Welcome to Work Comp Wednesdays! Insurance People is the industry-leader in North Carolina workers’ compensation insurance. Each week, our team takes a frequently asked question and expands on the issue for our clients, prospective clients, and community members to better understand the confusing nature of Work Comp.
Why was my work comp premium audit so high? Why do I owe money to the insurance company after my premium audit? How do I prepare for a premium audit? What do I need for a premium audit?
Workers’ Comp Premium Audit
Workers’ Compensation costs are a major expense item for most businesses today. Although most businesses focus on claims handling and loss prevention to reduce costs for this mandated coverage, there is very little available about the premium audit function. Since your final Workers’ Compensation cost is determined at policy expiration with a review of your payroll records, it is essential you are prepared for the final audit and that the audit be conducted properly. Prepare properly and most likely you will legally prevent the insurance company from overcharging you. When your insurance policy first goes into effect, your premium is based on assigned classifications, estimated payrolls (referred to as remuneration) and an experience modification factor. At the policy’s expiration, the insurance company conducts a payroll audit and converts estimated payrolls into actual payrolls and assigns those payrolls to a classification.
When You Don’t Make the Rules, It’s Hard to Win the Game
Your insurance company designed the audit process so that when mistakes are made, (and mistakes are common) you will automatically be overcharged. Our goal is to assist with a step-by-step process to guarantee you will never be overcharged on your Workers’ Compensation premium audit.
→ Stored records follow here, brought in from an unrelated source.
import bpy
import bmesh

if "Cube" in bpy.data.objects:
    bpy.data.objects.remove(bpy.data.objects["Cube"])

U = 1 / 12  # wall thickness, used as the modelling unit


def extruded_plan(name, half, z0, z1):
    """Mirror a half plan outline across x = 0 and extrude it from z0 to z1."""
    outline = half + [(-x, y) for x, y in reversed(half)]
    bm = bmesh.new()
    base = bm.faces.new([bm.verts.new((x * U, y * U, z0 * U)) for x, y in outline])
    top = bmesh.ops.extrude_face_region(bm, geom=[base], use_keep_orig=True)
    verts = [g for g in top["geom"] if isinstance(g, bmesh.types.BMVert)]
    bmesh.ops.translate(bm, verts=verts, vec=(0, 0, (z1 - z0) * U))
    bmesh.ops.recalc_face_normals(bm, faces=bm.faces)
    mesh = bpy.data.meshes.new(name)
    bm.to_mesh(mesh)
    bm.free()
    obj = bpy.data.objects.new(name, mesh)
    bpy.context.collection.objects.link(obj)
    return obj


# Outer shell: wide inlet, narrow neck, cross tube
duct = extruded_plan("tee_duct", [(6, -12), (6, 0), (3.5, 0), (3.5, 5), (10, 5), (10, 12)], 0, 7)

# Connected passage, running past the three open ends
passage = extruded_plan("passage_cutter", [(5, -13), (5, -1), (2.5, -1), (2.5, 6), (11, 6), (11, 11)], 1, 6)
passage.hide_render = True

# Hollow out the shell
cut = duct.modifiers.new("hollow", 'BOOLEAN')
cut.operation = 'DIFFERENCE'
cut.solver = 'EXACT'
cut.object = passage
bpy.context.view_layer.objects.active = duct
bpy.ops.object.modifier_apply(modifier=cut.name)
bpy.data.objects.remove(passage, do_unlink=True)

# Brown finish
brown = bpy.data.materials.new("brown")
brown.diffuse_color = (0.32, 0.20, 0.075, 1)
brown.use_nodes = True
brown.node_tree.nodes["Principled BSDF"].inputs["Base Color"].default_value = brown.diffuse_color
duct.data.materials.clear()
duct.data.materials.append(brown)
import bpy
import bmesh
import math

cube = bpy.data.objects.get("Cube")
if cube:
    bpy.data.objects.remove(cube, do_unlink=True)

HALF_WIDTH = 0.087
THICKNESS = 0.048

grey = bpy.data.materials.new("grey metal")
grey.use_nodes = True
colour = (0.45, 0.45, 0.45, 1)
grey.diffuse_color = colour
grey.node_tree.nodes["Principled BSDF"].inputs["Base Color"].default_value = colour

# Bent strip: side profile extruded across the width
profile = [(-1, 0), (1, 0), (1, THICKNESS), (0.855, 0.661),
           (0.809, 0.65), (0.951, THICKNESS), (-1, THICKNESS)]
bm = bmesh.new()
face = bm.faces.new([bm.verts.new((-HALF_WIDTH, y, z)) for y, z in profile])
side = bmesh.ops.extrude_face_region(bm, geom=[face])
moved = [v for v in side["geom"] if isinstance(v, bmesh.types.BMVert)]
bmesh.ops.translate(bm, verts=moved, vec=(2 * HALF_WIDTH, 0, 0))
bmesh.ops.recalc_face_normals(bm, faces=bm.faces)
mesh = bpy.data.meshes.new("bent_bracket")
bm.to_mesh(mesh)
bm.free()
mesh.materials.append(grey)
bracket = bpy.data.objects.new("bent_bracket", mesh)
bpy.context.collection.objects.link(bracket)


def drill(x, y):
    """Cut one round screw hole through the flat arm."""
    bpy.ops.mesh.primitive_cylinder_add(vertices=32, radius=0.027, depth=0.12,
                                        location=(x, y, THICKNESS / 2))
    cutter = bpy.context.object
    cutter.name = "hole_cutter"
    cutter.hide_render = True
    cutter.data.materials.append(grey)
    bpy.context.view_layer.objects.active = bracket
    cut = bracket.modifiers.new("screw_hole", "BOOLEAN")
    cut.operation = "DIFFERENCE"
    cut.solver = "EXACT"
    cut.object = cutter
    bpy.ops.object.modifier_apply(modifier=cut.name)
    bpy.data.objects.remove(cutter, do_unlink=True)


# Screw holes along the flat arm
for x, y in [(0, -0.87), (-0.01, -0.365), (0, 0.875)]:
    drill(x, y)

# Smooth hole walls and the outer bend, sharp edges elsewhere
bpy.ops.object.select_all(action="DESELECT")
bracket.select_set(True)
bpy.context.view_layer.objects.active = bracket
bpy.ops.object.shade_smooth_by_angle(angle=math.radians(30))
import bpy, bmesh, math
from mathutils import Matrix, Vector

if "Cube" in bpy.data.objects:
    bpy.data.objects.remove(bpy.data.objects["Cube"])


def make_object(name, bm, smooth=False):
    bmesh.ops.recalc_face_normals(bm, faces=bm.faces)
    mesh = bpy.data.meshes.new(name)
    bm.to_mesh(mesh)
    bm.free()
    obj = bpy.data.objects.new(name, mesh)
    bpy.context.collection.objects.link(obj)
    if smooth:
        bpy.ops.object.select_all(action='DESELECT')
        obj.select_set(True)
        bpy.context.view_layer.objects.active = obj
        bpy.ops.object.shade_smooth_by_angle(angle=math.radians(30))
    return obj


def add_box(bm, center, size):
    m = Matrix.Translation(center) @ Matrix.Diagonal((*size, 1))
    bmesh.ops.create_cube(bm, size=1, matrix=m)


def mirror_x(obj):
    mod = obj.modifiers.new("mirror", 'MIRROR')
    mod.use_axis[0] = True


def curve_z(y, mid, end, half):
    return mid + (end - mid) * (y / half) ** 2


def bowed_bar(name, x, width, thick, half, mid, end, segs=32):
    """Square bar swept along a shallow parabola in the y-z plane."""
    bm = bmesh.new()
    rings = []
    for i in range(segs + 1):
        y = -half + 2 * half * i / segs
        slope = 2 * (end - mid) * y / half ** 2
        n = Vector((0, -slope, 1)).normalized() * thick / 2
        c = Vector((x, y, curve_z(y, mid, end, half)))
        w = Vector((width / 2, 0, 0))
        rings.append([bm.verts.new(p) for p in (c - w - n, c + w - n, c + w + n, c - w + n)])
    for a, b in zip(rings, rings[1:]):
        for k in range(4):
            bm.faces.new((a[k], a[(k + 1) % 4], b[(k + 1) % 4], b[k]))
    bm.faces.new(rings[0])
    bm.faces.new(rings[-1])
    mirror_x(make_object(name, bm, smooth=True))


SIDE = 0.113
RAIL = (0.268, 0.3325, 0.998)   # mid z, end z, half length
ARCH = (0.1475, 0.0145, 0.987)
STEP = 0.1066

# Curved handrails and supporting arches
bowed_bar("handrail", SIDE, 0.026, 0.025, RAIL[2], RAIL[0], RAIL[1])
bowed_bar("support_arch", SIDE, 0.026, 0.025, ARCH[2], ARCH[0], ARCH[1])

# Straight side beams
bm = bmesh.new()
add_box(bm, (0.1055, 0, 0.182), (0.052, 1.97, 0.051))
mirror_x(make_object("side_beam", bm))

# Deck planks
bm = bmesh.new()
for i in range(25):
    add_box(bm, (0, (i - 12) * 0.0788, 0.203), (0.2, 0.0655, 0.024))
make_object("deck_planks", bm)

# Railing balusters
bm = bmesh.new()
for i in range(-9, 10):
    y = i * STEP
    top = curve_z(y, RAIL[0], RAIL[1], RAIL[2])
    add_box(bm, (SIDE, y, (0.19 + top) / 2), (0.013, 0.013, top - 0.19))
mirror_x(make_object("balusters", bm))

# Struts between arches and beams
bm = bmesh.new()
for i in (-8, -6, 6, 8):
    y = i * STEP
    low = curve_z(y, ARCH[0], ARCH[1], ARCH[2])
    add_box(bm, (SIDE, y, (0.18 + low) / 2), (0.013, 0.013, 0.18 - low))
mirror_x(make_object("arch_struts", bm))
A Few Words About the Auditor
Premium Auditors, like all insurance company personnel, are driven by two opposing goals. The first is to maximize your premium. Some examples of maximizing premiums include:
- Assigning payrolls to highest rated classifications.
- Charging for commissions without deducting expenses
- Charging for subcontractors who are separately insured
- Overlooking deductions such as overtime
- Not informing you of how you should keep your record to minimize your costs
Running counter to the Auditor’s efforts to maximize your costs is the desire to push work across their desks as quickly, (and, in more than a few cases, as effortlessly) as possible. At most insurance companies, when an auditor receives your file, the clock starts running. Typically, insurance companies require 70 to 80% of audits to be completed within 30 days of assignment. Those not completed within this time frame are labeled as “delinquent.” An auditor’s performance is measured as much by “delinquent list” as the quality of his audits.
Knowing the time constraints under which the auditor works can be helpful. The Institute of WorkComp Professionals has found that efforts to make the auditor’s job easier can be rewarded by more favorable audits.
How Should You Prepare for an Audit?
First, create your own audit package. When you compile the information needed and then present it in a format the auditor is familiar with, you will:
- Simplify the auditor’s job
- Reduce probing questions
- Know beforehand what to expect
- Control the data the auditor observes
- Help manage the ultimate cost of your workers’ compensation insurance
It is important to remember that the more detail you provide to support the audit, the better. Detail not only makes data more reliable; it makes the auditor look better in the eyes of his or her supervisor. Many auditors will even accept a well-documented audit as their own. Our job is to help you prepare the Mistake-Free No Overcharge premium audit.